Drop the pictures and repeat the remaining data exactly.

%%

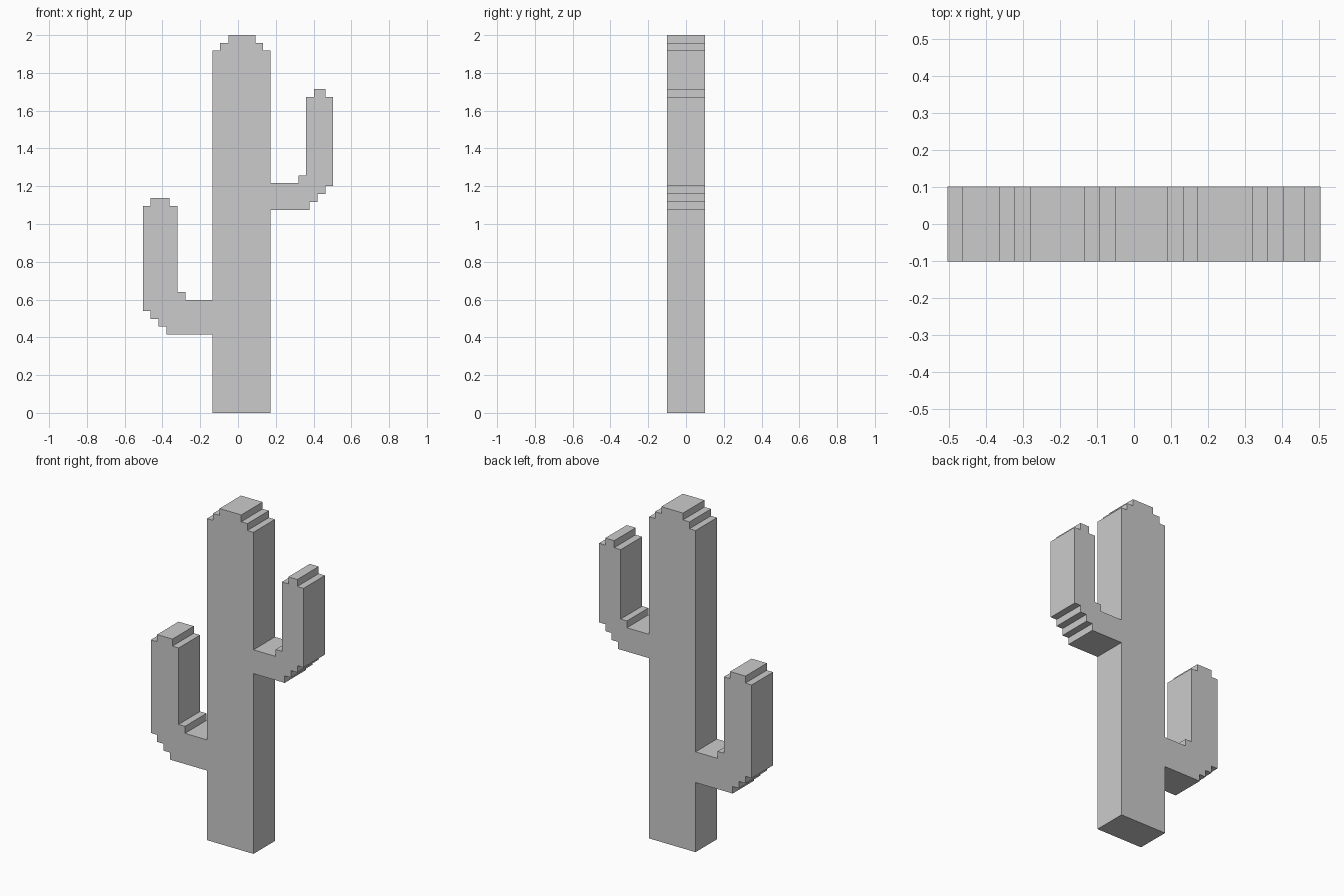
import bpy
import bmesh

if "Cube" in bpy.data.objects:
    bpy.data.objects.remove(bpy.data.objects["Cube"])

HALF_DEPTH = 0.101

# Stepped outline, walked counter-clockwise seen from the front.
# Each section alternates "new z, new x" with axis-aligned moves.
right_arm = [1.075, 0.379, 1.117, 0.42, 1.159, 0.462, 1.2, 0.503,   # elbow
             1.672, 0.462, 1.714, 0.403, 1.672, 0.36,               # rounded tip
             1.258, 0.319, 1.217, 0.173]                            # inner corner
trunk_top = [1.918, 0.133, 1.959, 0.092, 2.0, -0.051, 1.959, -0.094, 1.918, -0.134]
left_arm = [0.598, -0.279, 0.64, -0.321,                            # inner corner
            1.096, -0.362, 1.138, -0.463, 1.096, -0.504,            # rounded tip
            0.54, -0.463, 0.498, -0.421, 0.457, -0.379, 0.415, -0.134]  # elbow
trunk_base = [0.0]


def walk(start, moves):
    x, z = start
    points = [(x, z)]
    for i, value in enumerate(moves):
        if i % 2 == 0:
            z = value
        else:
            x = value
        points.append((x, z))
    return points


def extrude_profile(name, points, half_depth):
    bm = bmesh.new()
    face = bm.faces.new([bm.verts.new((x, -half_depth, z)) for x, z in points])
    result = bmesh.ops.extrude_face_region(bm, geom=[face], use_keep_orig=True)
    moved = [g for g in result["geom"] if isinstance(g, bmesh.types.BMVert)]
    bmesh.ops.translate(bm, verts=moved, vec=(0, 2 * half_depth, 0))
    bmesh.ops.recalc_face_normals(bm, faces=bm.faces)
    mesh = bpy.data.meshes.new(name)
    bm.to_mesh(mesh)
    bm.free()
    obj = bpy.data.objects.new(name, mesh)
    bpy.context.collection.objects.link(obj)
    return obj


# Flat cactus: trunk and both arms share one seamless slab
outline = walk((0.173, 0.0), right_arm + trunk_top + left_arm + trunk_base)
extrude_profile("cactus", outline, HALF_DEPTH)
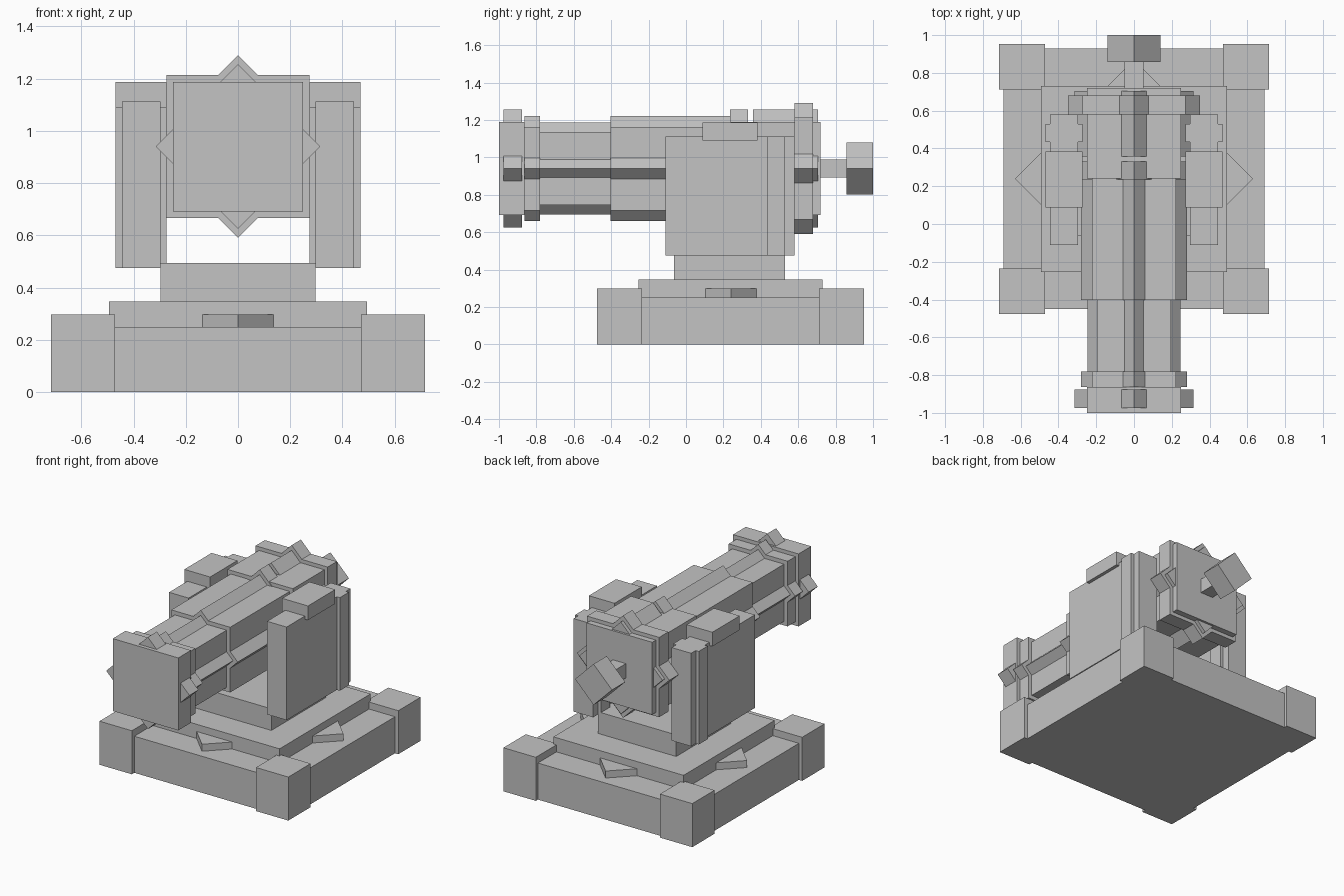
import bpy
import math

cube = bpy.data.objects.get("Cube")
if cube:
    bpy.data.objects.remove(cube, do_unlink=True)

grey = bpy.data.materials.new("plain_grey")
grey.use_nodes = True
colour = (0.55, 0.55, 0.55, 1)
grey.diffuse_color = colour
grey.node_tree.nodes["Principled BSDF"].inputs["Base Color"].default_value = colour

AXIS = 0.94   # height of the barrel axis
MID = 0.24    # centre of the carriage along y


def box(name, x, y, z):
    """Box spanning three (low, high) ranges."""
    bpy.ops.mesh.primitive_cube_add(size=1)
    ob = bpy.context.object
    ob.name = name
    spans = (x, y, z)
    ob.location = [(a + b) / 2 for a, b in spans]
    ob.scale = [b - a for a, b in spans]
    ob.data.materials.append(grey)
    return ob


def barrel_box(name, half, y0, y1):
    return box(name, (-half, half), (y0, y1), (AXIS - half, AXIS + half))


def barrel_diamond(name, tip, y0, y1):
    """Square bar turned on its edge; tip is the half diagonal."""
    ob = barrel_box(name, tip / math.sqrt(2), y0, y1)
    ob.rotation_euler.y = math.pi / 4
    return ob


# Stepped base
box("base_slab", (-0.69, 0.69), (-0.45, 0.93), (0, 0.25))
box("base_step", (-0.493, 0.493), (-0.255, 0.73), (0.25, 0.347))
box("pedestal", (-0.297, 0.297), (-0.063, 0.53), (0.347, 0.495))
half = 0.63 / math.sqrt(2)
diamond = box("base_diamond", (-half, half), (MID - half, MID + half), (0.2, 0.298))
diamond.rotation_euler.z = math.pi / 4

# Corner blocks and side supports, mirrored left and right
for side, s in (("left", 1), ("right", -1)):
    def span(a, b):
        return tuple(sorted((s * a, s * b)))
    box(side + "_front_corner", span(0.47, 0.715), (-0.477, -0.235), (0, 0.298))
    box(side + "_back_corner", span(0.47, 0.715), (0.712, 0.953), (0, 0.298))
    box(side + "_cheek", span(0.297, 0.445), (-0.11, 0.58), (0.475, 1.112))
    box(side + "_cheek_band", span(0.273, 0.468), (0.433, 0.53), (0.475, 1.112))
    box(side + "_cheek_cap", span(0.273, 0.468), (0.088, 0.383), (1.09, 1.187))

# Barrel: each stage is a square block crossed by a diamond bar
stages = (
    ("muzzle_ring", 0.223, 0.28, -0.863, -0.78),
    ("front_barrel", 0.196, 0.245, -0.78, -0.403),
    ("rear_barrel", 0.223, 0.28, -0.403, 0.24),
    ("breech_band", 0.273, 0.35, 0.58, 0.68),
)
for name, block, tip, y0, y1 in stages:
    barrel_box(name + "_block", block, y0, y1)
    barrel_diamond(name + "_ridges", tip, y0, y1)

barrel_box("muzzle_block", 0.248, -1, -0.863)
barrel_diamond("muzzle_ridges", 0.315, -0.975, -0.877)
barrel_box("breech_block", 0.248, 0.24, 0.58)
barrel_diamond("breech_front_ridges", 0.315, 0.235, 0.332)
barrel_diamond("breech_rear_ridges", 0.315, 0.357, 0.58)
barrel_box("back_plate", 0.248, 0.68, 0.72)
barrel_diamond("back_plate_ridges", 0.315, 0.68, 0.705)

# Rear knob on a short neck
barrel_box("knob_neck", 0.049, 0.72, 0.86)
barrel_diamond("knob", 0.14, 0.857, 1)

%%

> _ANSWER TO THE PROBLEM_:
import bpy
import bmesh

if "Cube" in bpy.data.objects:
    bpy.data.objects.remove(bpy.data.objects["Cube"])

HALF_DEPTH = 0.101

# Stepped outline, walked counter-clockwise seen from the front.
# Each section alternates "new z, new x" with axis-aligned moves.
right_arm = [1.075, 0.379, 1.117, 0.42, 1.159, 0.462, 1.2, 0.503,   # elbow
             1.672, 0.462, 1.714, 0.403, 1.672, 0.36,               # rounded tip
             1.258, 0.319, 1.217, 0.173]                            # inner corner
trunk_top = [1.918, 0.133, 1.959, 0.092, 2.0, -0.051, 1.959, -0.094, 1.918, -0.134]
left_arm = [0.598, -0.279, 0.64, -0.321,                            # inner corner
            1.096, -0.362, 1.138, -0.463, 1.096, -0.504,            # rounded tip
            0.54, -0.463, 0.498, -0.421, 0.457, -0.379, 0.415, -0.134]  # elbow
trunk_base = [0.0]


def walk(start, moves):
    x, z = start
    points = [(x, z)]
    for i, value in enumerate(moves):
        if i % 2 == 0:
            z = value
        else:
            x = value
        points.append((x, z))
    return points


def extrude_profile(name, points, half_depth):
    bm = bmesh.new()
    face = bm.faces.new([bm.verts.new((x, -half_depth, z)) for x, z in points])
    result = bmesh.ops.extrude_face_region(bm, geom=[face], use_keep_orig=True)
    moved = [g for g in result["geom"] if isinstance(g, bmesh.types.BMVert)]
    bmesh.ops.translate(bm, verts=moved, vec=(0, 2 * half_depth, 0))
    bmesh.ops.recalc_face_normals(bm, faces=bm.faces)
    mesh = bpy.data.meshes.new(name)
    bm.to_mesh(mesh)
    bm.free()
    obj = bpy.data.objects.new(name, mesh)
    bpy.context.collection.objects.link(obj)
    return obj


# Flat cactus: trunk and both arms share one seamless slab
outline = walk((0.173, 0.0), right_arm + trunk_top + left_arm + trunk_base)
extrude_profile("cactus", outline, HALF_DEPTH)
import bpy
import math

cube = bpy.data.objects.get("Cube")
if cube:
    bpy.data.objects.remove(cube, do_unlink=True)

grey = bpy.data.materials.new("plain_grey")
grey.use_nodes = True
colour = (0.55, 0.55, 0.55, 1)
grey.diffuse_color = colour
grey.node_tree.nodes["Principled BSDF"].inputs["Base Color"].default_value = colour

AXIS = 0.94   # height of the barrel axis
MID = 0.24    # centre of the carriage along y


def box(name, x, y, z):
    """Box spanning three (low, high) ranges."""
    bpy.ops.mesh.primitive_cube_add(size=1)
    ob = bpy.context.object
    ob.name = name
    spans = (x, y, z)
    ob.location = [(a + b) / 2 for a, b in spans]
    ob.scale = [b - a for a, b in spans]
    ob.data.materials.append(grey)
    return ob


def barrel_box(name, half, y0, y1):
    return box(name, (-half, half), (y0, y1), (AXIS - half, AXIS + half))


def barrel_diamond(name, tip, y0, y1):
    """Square bar turned on its edge; tip is the half diagonal."""
    ob = barrel_box(name, tip / math.sqrt(2), y0, y1)
    ob.rotation_euler.y = math.pi / 4
    return ob


# Stepped base
box("base_slab", (-0.69, 0.69), (-0.45, 0.93), (0, 0.25))
box("base_step", (-0.493, 0.493), (-0.255, 0.73), (0.25, 0.347))
box("pedestal", (-0.297, 0.297), (-0.063, 0.53), (0.347, 0.495))
half = 0.63 / math.sqrt(2)
diamond = box("base_diamond", (-half, half), (MID - half, MID + half), (0.2, 0.298))
diamond.rotation_euler.z = math.pi / 4

# Corner blocks and side supports, mirrored left and right
for side, s in (("left", 1), ("right", -1)):
    def span(a, b):
        return tuple(sorted((s * a, s * b)))
    box(side + "_front_corner", span(0.47, 0.715), (-0.477, -0.235), (0, 0.298))
    box(side + "_back_corner", span(0.47, 0.715), (0.712, 0.953), (0, 0.298))
    box(side + "_cheek", span(0.297, 0.445), (-0.11, 0.58), (0.475, 1.112))
    box(side + "_cheek_band", span(0.273, 0.468), (0.433, 0.53), (0.475, 1.112))
    box(side + "_cheek_cap", span(0.273, 0.468), (0.088, 0.383), (1.09, 1.187))

# Barrel: each stage is a square block crossed by a diamond bar
stages = (
    ("muzzle_ring", 0.223, 0.28, -0.863, -0.78),
    ("front_barrel", 0.196, 0.245, -0.78, -0.403),
    ("rear_barrel", 0.223, 0.28, -0.403, 0.24),
    ("breech_band", 0.273, 0.35, 0.58, 0.68),
)
for name, block, tip, y0, y1 in stages:
    barrel_box(name + "_block", block, y0, y1)
    barrel_diamond(name + "_ridges", tip, y0, y1)

barrel_box("muzzle_block", 0.248, -1, -0.863)
barrel_diamond("muzzle_ridges", 0.315, -0.975, -0.877)
barrel_box("breech_block", 0.248, 0.24, 0.58)
barrel_diamond("breech_front_ridges", 0.315, 0.235, 0.332)
barrel_diamond("breech_rear_ridges", 0.315, 0.357, 0.58)
barrel_box("back_plate", 0.248, 0.68, 0.72)
barrel_diamond("back_plate_ridges", 0.315, 0.68, 0.705)

# Rear knob on a short neck
barrel_box("knob_neck", 0.049, 0.72, 0.86)
barrel_diamond("knob", 0.14, 0.857, 1)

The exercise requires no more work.